Unstable and Damped Equatorial Modes in Simple Coupled Ocean-Atmosphere Models

Anthony C. Hirst Department of Meteorology, University of Wisconsin-Madison, Madison, WI 53706

Search for other papers by Anthony C. Hirst in
Current site
Google Scholar
PubMed
Close
Restricted access

Abstract

Free equatorial modes for several simple coupled ocean-atmosphere models are determined. They are found to include unstable and damped modes of large zonal scale and long period. The influence of ocean thermo-dynamics on unstable modal behavior is systematically explored. The Model I ocean features a local thermal equilibrium. In Model II, linearized temperature advection is the sole ocean thermal process. The Model III ocean features both advective and local thermal processes, while that of Model IV features only local thermal processes. The ocean and atmosphere are each represented by linear shallow water equations on the equatorial β-plane, and are linked by traditional couplings. A finite difference method with variable resolution is used to find eigenvalues and eigenvectors of the coupled systems. Key results are checked via a series method.

Ocean modes are influenced most strongly by coupling, and are damped or destabilized depending on the configuration of induced atmospheric motion relative to oceanic velocities. In Model I, the oceanic Kelvin wave is destabilized while oceanic Rossby waves are damped by the coupling.

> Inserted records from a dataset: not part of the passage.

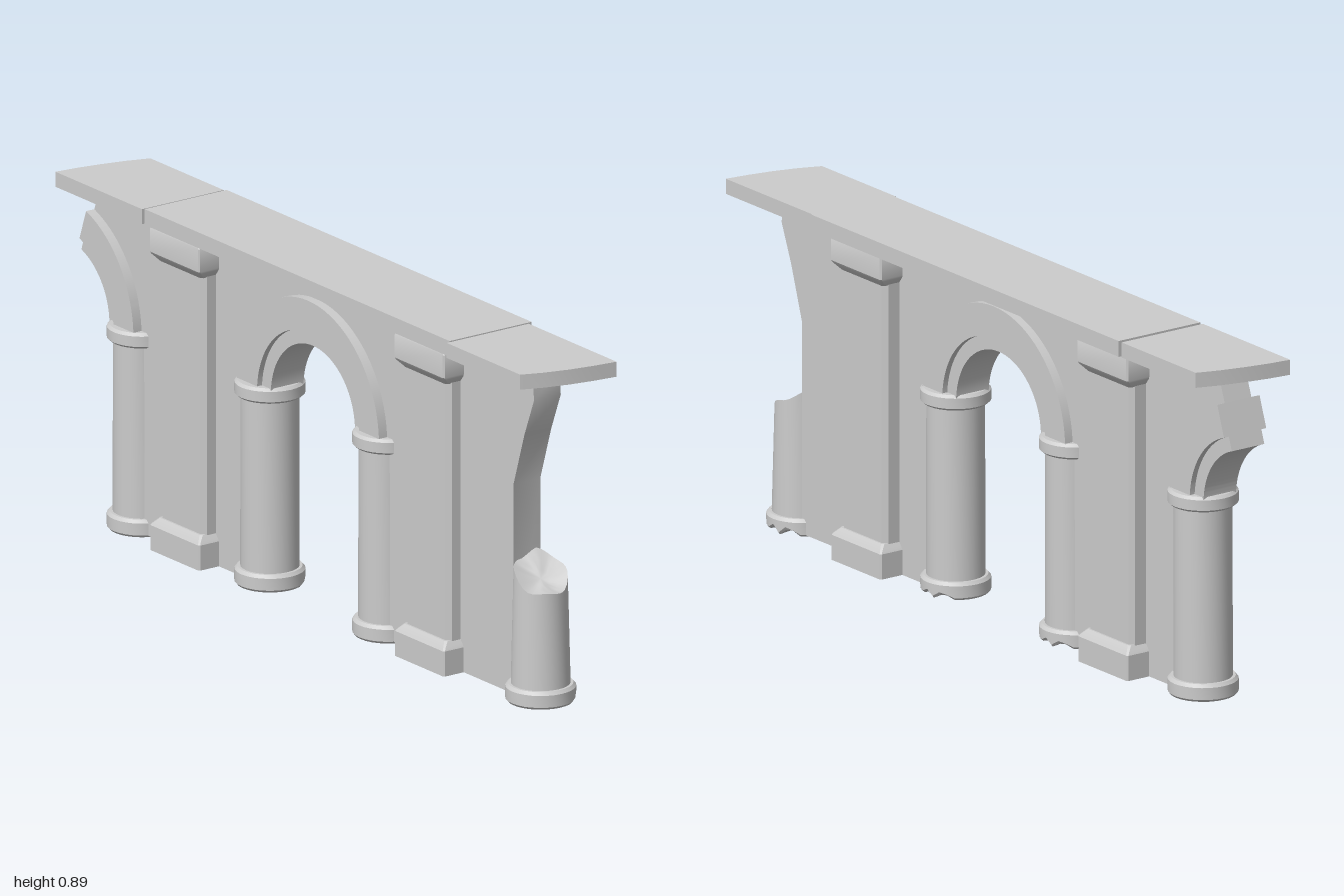
import * as THREE from 'three';
import { toCreasedNormals } from 'three/addons/utils/BufferGeometryUtils.js';

const SPRING = 0.515;            // height where the arches begin
const CUT = 1.232;               // angle where the ruined arch breaks off

const grey = new THREE.MeshStandardMaterial({ color: 0xcccccc, side: THREE.DoubleSide });

function mesh(name, geometry, x = 0, y = 0, z = 0) {
  const m = new THREE.Mesh(toCreasedNormals(geometry, 0.5), grey);
  m.name = name;
  m.position.set(x, y, z);
  return m;
}

// Extrude a front-view outline, centred in depth
function slab(shape, depth) {
  const g = new THREE.ExtrudeGeometry(shape, { depth, bevelEnabled: false, curveSegments: 20 });
  return g.translate(0, 0, -depth / 2);
}

// Stack of rectangles with cut corners: each section is [y, half width, half depth, corner cut]
function loft(sections) {
  const pos = [], index = [];
  for (const [y, a, b, c] of sections) {
    const ring = [[a, b - c], [a, c - b], [a - c, -b], [c - a, -b], [-a, c - b], [-a, b - c], [c - a, b], [a - c, b]];
    for (const [x, z] of ring) pos.push(x, y, z);
  }
  const n = sections.length;
  for (let s = 0; s < n - 1; s++) {
    for (let i = 0; i < 8; i++) {
      const a = s * 8 + i, b = s * 8 + (i + 1) % 8;
      index.push(a, b, b + 8, a, b + 8, a + 8);
    }
  }
  const t = (n - 1) * 8;
  for (let i = 1; i < 7; i++) index.push(0, i + 1, i, t, t + i, t + i + 1);
  const g = new THREE.BufferGeometry();
  g.setAttribute('position', new THREE.Float32BufferAttribute(pos, 3));
  g.setIndex(index);
  g.computeVertexNormals();
  return g;
}

function lathe(points, rule) {
  const g = new THREE.LatheGeometry(points.map(p => new THREE.Vector2(...p)), 28);
  if (rule) {
    const p = g.attributes.position;
    for (let i = 0; i < p.count; i++) p.setY(i, rule(p.getX(i), p.getY(i), p.getZ(i)));
    g.computeVertexNormals();
  }
  return g;
}

// Round base; the worn ones have a notched lower edge at the back
function columnBase(worn) {
  const rule = (x, y, z) => {
    if (y > 0.01 || z > -0.04) return y;
    return y + worn * (0.5 + 0.5 * Math.sin(x * 130 + 1));
  };
  return mesh('columnBase', lathe([[0, 0], [0.083, 0], [0.088, 0.006], [0.088, 0.037], [0.081, 0.045], [0, 0.045]], worn ? rule : null));
}

function column(x, worn) {
  const g = new THREE.Group();
  g.name = 'column';
  g.position.set(x, 0, 0.005);
  g.add(columnBase(worn));
  g.add(mesh('columnShaft', lathe([[0.0735, 0.04], [0.0725, 0.5]])));
  g.add(mesh('columnCapital', lathe([[0, 0.49], [0.081, 0.49], [0.088, 0.496], [0.088, 0.523], [0.081, 0.53], [0, 0.53]])));
  return g;
}

function brokenColumn(x) {
  const g = new THREE.Group();
  g.name = 'brokenColumn';
  g.position.set(x, 0, 0.005);
  g.add(columnBase(0.02));
  const r = 0.067;
  // Sloping, hollowed fracture on top
  const fracture = (px, y, pz) => {
    if (y < 0.2) return y;
    const d = Math.hypot(px, pz) / r;
    return 0.328 - 0.037 * px / r - 0.012 * pz / r - 0.015 * (1 - d * d) + 0.006 * d * Math.sin(4 * Math.atan2(pz, px));
  };
  g.add(mesh('brokenShaft', lathe([[0.074, 0.04], [r, 0.33], [0.045, 0.33], [0.022, 0.33], [0, 0.33]], fracture)));
  return g;
}

function pilaster(x) {
  const g = new THREE.Group();
  g.name = 'pilaster';
  g.position.x = x;
  g.add(mesh('pilasterBase', loft([[0.005, 0.103, 0.105, 0.004], [0.07, 0.103, 0.105, 0.004], [0.075, 0.1, 0.102, 0.004], [0.09, 0.088, 0.088, 0.006]])));
  g.add(mesh('pilasterShaft', loft([[0.08, 0.09, 0.083, 0.012], [0.77, 0.09, 0.083, 0.012]])));
  g.add(mesh('pilasterCapital', loft([[0.757, 0.088, 0.086, 0.006], [0.775, 0.102, 0.102, 0.004], [0.781, 0.104, 0.106, 0.004], [0.84, 0.104, 0.106, 0.004], [0.848, 0.1, 0.102, 0.004]])));
  return g;
}

function ring(inner, outer, end) {
  const s = new THREE.Shape();
  s.absarc(0, 0, outer, 0, end, false);
  s.absarc(0, 0, inner, end, 0, true);
  return s;
}

// Arch moulding of a wide band and a recessed inner band
function arch(x, end) {
  const g = new THREE.Group();
  g.name = 'arch';
  g.position.set(x, SPRING, 0.004);
  g.add(mesh('archBand', slab(ring(0.212, 0.295, end), 0.13)));
  g.add(mesh('archInnerBand', slab(ring(0.175, 0.213, end), 0.1)));
  return g;
}

// Cornice slab from a plan outline of [x, z] points
function cornice(name, plan, y, height) {
  const s = new THREE.Shape(plan.map(([x, z]) => new THREE.Vector2(x, -z)));
  const g = new THREE.ExtrudeGeometry(s, { depth: height, bevelEnabled: false });
  return mesh(name, g.rotateX(-Math.PI / 2), 0, y, 0);
}

export function createModel() {
  const model = new THREE.Group();
  model.name = 'ruinedArcade';

  // Wall with one full opening, a broken arch on one end and a ragged edge on the other
  const w = new THREE.Shape();
  w.moveTo(-0.84, 0.005);
  w.lineTo(-0.22, 0.005);
  w.lineTo(-0.22, SPRING);
  w.absarc(-0.02, SPRING, 0.2, Math.PI, 0, true);
  w.lineTo(0.18, 0.005);
  for (const [x, y] of [[0.8, 0.005], [0.8, 0.55], [0.845, 0.69], [0.885, 0.79], [0.88, 0.852], [-0.92, 0.852], [-0.943, 0.79]]) w.lineTo(x, y);
  w.absarc(-1.04, SPRING, 0.2, CUT, 0, true);
  w.lineTo(-0.84, 0.005);
  model.add(mesh('wall', slab(w, 0.082), 0, 0, 0.003));

  // Arches and their columns
  model.add(arch(-0.02, Math.PI), arch(-1.04, CUT));
  model.add(column(-0.795, 0), column(-0.265, 0.015), column(0.225, 0.015));
  model.add(brokenColumn(0.86));

  // Pilasters
  for (const x of [-0.527, 0.49]) model.add(pilaster(x));

  // Cornice in three pieces, the outer two with broken ends
  model.add(cornice('corniceLeftEnd', [[-0.64, -0.13], [-0.945, -0.13], [-0.965, -0.07], [-0.982, 0], [-0.993, 0.06], [-1, 0.12], [-0.64, 0.12]], 0.851, 0.039));
  model.add(cornice('corniceJoint', [[-0.65, -0.04], [-0.65, 0.04], [-0.62, 0.04], [-0.62, -0.04]], 0.853, 0.03));
  model.add(cornice('corniceMiddle', [[-0.632, -0.133], [-0.632, 0.118], [0.635, 0.118], [0.635, -0.133]], 0.851, 0.041));
  model.add(cornice('corniceRightEnd', [[0.635, -0.124], [0.635, 0.127], [0.94, 0.127], [0.962, 0.07], [0.98, 0.005], [0.992, -0.06], [1, -0.124]], 0.85, 0.039));

  return model;
}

In contrast, the gravest oceanic Rossby wave is destabilized while the Kelvin wave is damped in Model II. In Model III, coupling facilitates a slowly propagating unstable mode, which has structure intermediate between the Model I unstable Kelvin wave and the Model II unstable Rossby wave. A slow, unstable mode is also present in Model IV, but the growth rate is much reduced in the absence of ocean temperature advection. Growth rates of unstable modes are dependent on a variety of model coefficients. Further experiments include arbitrary shifting and meridional restriction of the atmospheric heating field. The latter experiment provides support for a conjecture concerning the seasonal timing of El Niño.

The results are applied to the equatorial Pacific; climatological background states do not permit unstable modes that seem relevant to El Niño onset. Unstable modes permitted by a background state based on conditions observed prior to an actual El Niño are discussed.

Abstract

Free equatorial modes for several simple coupled ocean-atmosphere models are determined. They are found to include unstable and damped modes of large zonal scale and long period. The influence of ocean thermo-dynamics on unstable modal behavior is systematically explored. The Model I ocean features a local thermal equilibrium. In Model II, linearized temperature advection is the sole ocean thermal process. The Model III ocean features both advective and local thermal processes, while that of Model IV features only local thermal processes. The ocean and atmosphere are each represented by linear shallow water equations on the equatorial β-plane, and are linked by traditional couplings. A finite difference method with variable resolution is used to find eigenvalues and eigenvectors of the coupled systems. Key results are checked via a series method.

Ocean modes are influenced most strongly by coupling, and are damped or destabilized depending on the configuration of induced atmospheric motion relative to oceanic velocities. In Model I, the oceanic Kelvin wave is destabilized while oceanic Rossby waves are damped by the coupling. In contrast, the gravest oceanic Rossby wave is destabilized while the Kelvin wave is damped in Model II. In Model III, coupling facilitates a slowly propagating unstable mode, which has structure intermediate between the Model I unstable Kelvin wave and the Model II unstable Rossby wave. A slow, unstable mode is also present in Model IV, but the growth rate is much reduced in the absence of ocean temperature advection. Growth rates of unstable modes are dependent on a variety of model coefficients. Further experiments include arbitrary shifting and meridional restriction of the atmospheric heating field. The latter experiment provides support for a conjecture concerning the seasonal timing of El Niño.

The results are applied to the equatorial Pacific; climatological background states do not permit unstable modes that seem relevant to El Niño onset. Unstable modes permitted by a background state based on conditions observed prior to an actual El Niño are discussed.

Save